Research reveals supporting employees’ personal life goals key to retaining their loyalty
San Francisco, May 22nd 2018
Employees who feel personally supported by their organization are more likely to stay with their employer. Research released today by Thomsons Online Benefits reveals that when employees feel that their employer-provided benefits positively impact their lives, they are over 40% more likely to classify themselves as loyal towards their organization.
The average US worker will change companies every four years, with millennials changing jobs an average of four times in the first decade following graduation from college alone. With the US unemployment rate at 3.9%, the lowest it’s been since 2000, finding talent is even more difficult. As a result, it’s imperative employers develop benefits strategies that retain talent by supporting individuals’ life goals.
Thomsons’ annual Global Employee Benefits Watch research, surveying 2,200 employees from multinationals around the world, shows that employers looking to win the loyalty of their people must focus on supporting their individual needs, and stop thinking in generational stereotypes. In the over 65 bracket, almost 30% of employees still want to buy a house and over a third want to progress further in their career. At the same time, goals typically associated with younger generations do not apply to all – 17% of 26 – 35-year olds do not classify socializing as important and 25% do not feel that travelling is.
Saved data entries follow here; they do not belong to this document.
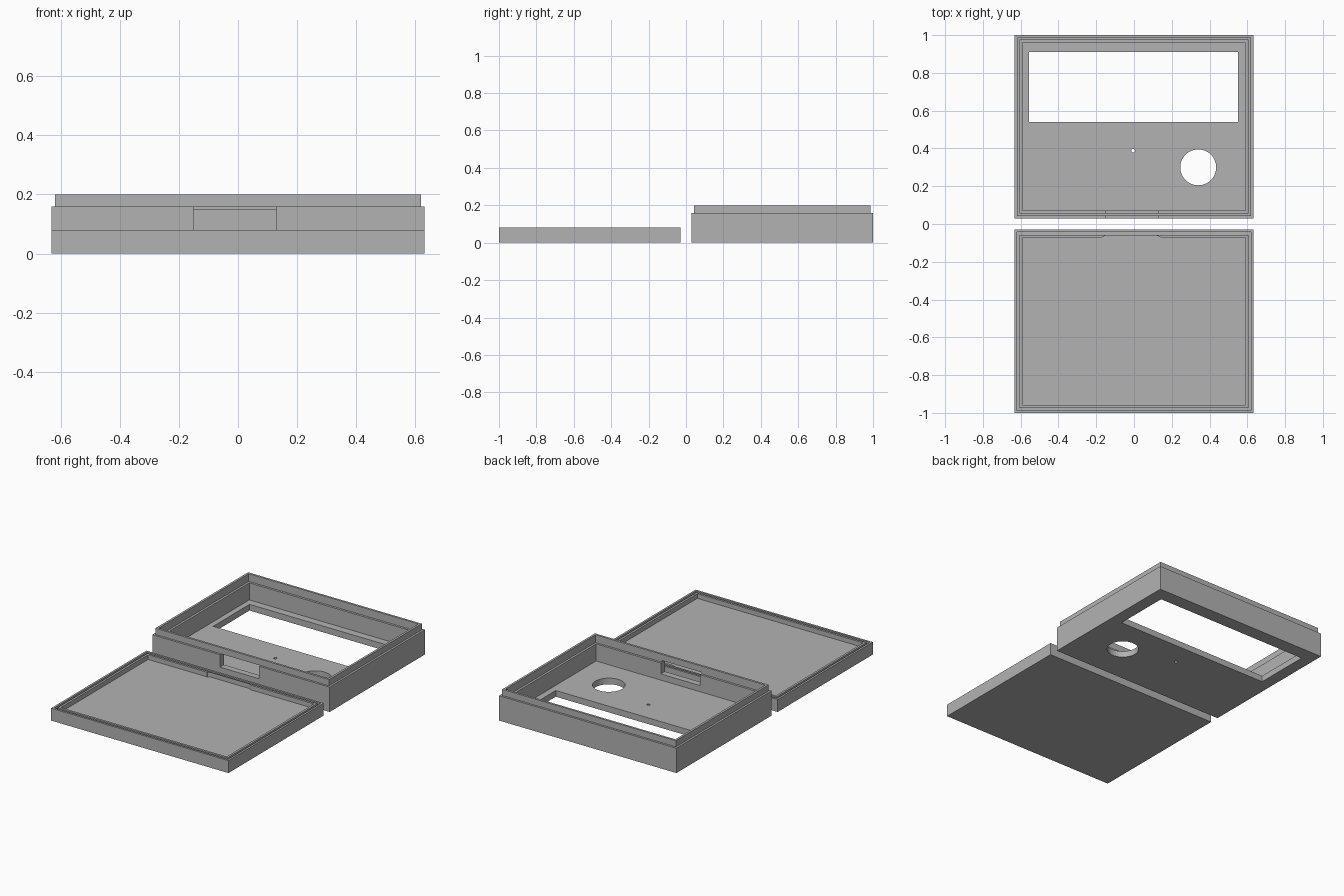
import bpy, bmesh, math
from mathutils import Matrix

cube = bpy.data.objects.get("Cube")
if cube:
    bpy.data.objects.remove(cube, do_unlink=True)

grey = bpy.data.materials.new("plain grey")
grey.use_nodes = True
colour = (0.45, 0.45, 0.45, 1)
grey.diffuse_color = colour
grey.node_tree.nodes["Principled BSDF"].inputs["Base Color"].default_value = colour

HALF_W = 0.632


def finish(bm, name):
    bmesh.ops.recalc_face_normals(bm, faces=bm.faces)
    mesh = bpy.data.meshes.new(name)
    bm.to_mesh(mesh)
    bm.free()
    mesh.materials.append(grey)
    obj = bpy.data.objects.new(name, mesh)
    bpy.context.collection.objects.link(obj)
    return obj


def shell(name, y0, y1, profile):
    """Rectangular loft through (inset, height) rings, capped at both ends."""
    bm = bmesh.new()
    rings = []
    for d, z in profile:
        x = HALF_W - d
        corners = ((-x, y0 + d), (x, y0 + d), (x, y1 - d), (-x, y1 - d))
        rings.append([bm.verts.new((*c, z)) for c in corners])
    for a, b in zip(rings, rings[1:]):
        for i in range(4):
            j = (i + 1) % 4
            bm.faces.new((a[i], a[j], b[j], b[i]))
    bm.faces.new(rings[0])
    bm.faces.new(rings[-1])
    return finish(bm, name)


def prism(name, outline, z0, z1):
    bm = bmesh.new()
    face = bm.faces.new([bm.verts.new((x, y, z0)) for x, y in outline])
    top = bmesh.ops.extrude_face_region(bm, geom=[face])["geom"]
    for v in top:
        if isinstance(v, bmesh.types.BMVert):
            v.co.z = z1
    return finish(bm, name)


def box(name, x0, x1, y0, y1, z0, z1):
    return prism(name, ((x0, y0), (x1, y0), (x1, y1), (x0, y1)), z0, z1)


def disc(name, x, y, r, sides):
    angles = [math.tau * i / sides for i in range(sides)]
    return prism(name, [(x + r * math.cos(a), y + r * math.sin(a)) for a in angles], -0.1, 0.1)


def cut(target, cutter):
    mod = target.modifiers.new(cutter.name, "BOOLEAN")
    mod.operation = "DIFFERENCE"
    mod.solver = "EXACT"
    mod.object = cutter
    bpy.context.view_layer.objects.active = target
    bpy.ops.object.modifier_apply(modifier=mod.name)
    bpy.data.objects.remove(cutter, do_unlink=True)


# Case body: walls with a raised lip and an inner ledge
case = shell("case_body", 0.03, 1.0, (
    (0, 0), (0, 0.16), (0.013, 0.16), (0.013, 0.2), (0.027, 0.2),
    (0.027, 0.15), (0.041, 0.15), (0.041, 0.04)))

# Display window, round opening, pin hole and front connector slot
cut(case, box("window_cutter", -0.555, 0.55, 0.54, 0.91, -0.1, 0.1))
cut(case, disc("round_cutter", 0.34, 0.3, 0.095, 48))
cut(case, disc("pin_cutter", -0.005, 0.388, 0.01, 16))
cut(case, box("slot_cutter", -0.15, 0.13, 0.0, 0.1, 0.08, 0.16))

# Lid: outer rim, groove for the lip, inner ridge and floor
lid = shell("lid", -1.0, -0.03, (
    (0, 0), (0, 0.08), (0.013, 0.08), (0.013, 0.04), (0.027, 0.04),
    (0.027, 0.08), (0.041, 0.08), (0.041, 0.05)))

# Shallow recess in the rear ridge of the lid
cut(lid, prism("recess_cutter", (
    (-0.17, -0.075), (0.14, -0.075), (0.14, -0.07), (0.12, -0.061),
    (-0.15, -0.061), (-0.17, -0.07)), 0.05, 0.1))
“There is clear incentive for global employers to get their benefits right, and focus on the individual,” comments Chris Bruce, Managing Director, Thomsons Online Benefits. “Employees place benefits above career opportunities, culture and even colleagues when asked about the factors impacting their feelings towards their employer. This means that they are more likely to be loyal, have a better workplace experience and put in discretionary effort if they’re happy with the benefits their employer is offering. Furthermore, almost 30% of prospective employees would ask about benefits in a first-round interview, exposing a direct relationship between an employer’s ability to attract talent, and the benefits they provide.”
Despite this, global employers are struggling to supply the range of options needed to support today’s diverse workforce. Almost 60% of employees want to improve their mental wellbeing and get fit and healthy, but only 23% of employees feel fully supported by their employer in this area. Meanwhile, almost half of employees surveyed want to buy a house or go on holiday, but these ambitions are fully supported by under 20% of employers.
While stereotypes should be avoided, the research throws light on regional discrepancies. American employees, for example, display much lower expectations of employer support around certain life events. Only 45% view traveling for more than one month a year as important, compared with 70% of employees in APAC, and only 28% place a priority on cultural activities like going to the theater or museums, in contrast to 59% in LATAM. However, Americans have some of the highest expectations from employers when it comes to support in achieving work/life balance (75%) and come second only to LATAM (90%) in the expectation of enjoying work (78%).
The shift towards personalization is also evident in the way employees want to access their benefits. Employees now have a huge level of choice in how they manage information in their personal lives, and they want this replicated in their workplace. While many prefer to manage benefits via desktop and mobile – 45% and 35% opted for these options respectively – employees also value face-to-face communication highly (46%). This preference for a range of communication types is evident across age groups, confirming the need for organizations to forget generational stereotypes when choosing how to talk to their employees.
“What today’s employees really want is a range of benefits accessible in a variety of ways, that help them achieve their personal goals,” comments Chris Bruce. “Employees are more than twice as likely to say they’re proud to work for their organization and can see themselves working there for the foreseeable future if they understand the benefits on offer and can easily access them. In a world where great talent is increasingly hard to come by, it’s paramount businesses understand the role of benefits in attracting and retaining employees and use them to their full potential.”
For more information, download Thomsons’ whitepaper ‘Giving employees a voice on global reward and benefits’ which is part of the Global Employee Benefits Watch series. The annual Global Employee Benefits Watch 2018/19 report will be launched in September.
About the research
Global Employee Benefits Watch 2018/19 surveyed 2,200 employees in organizations of 4,000 employees or more in the UK, Europe, Middle East, Africa, North America, South America and Asia Pacific.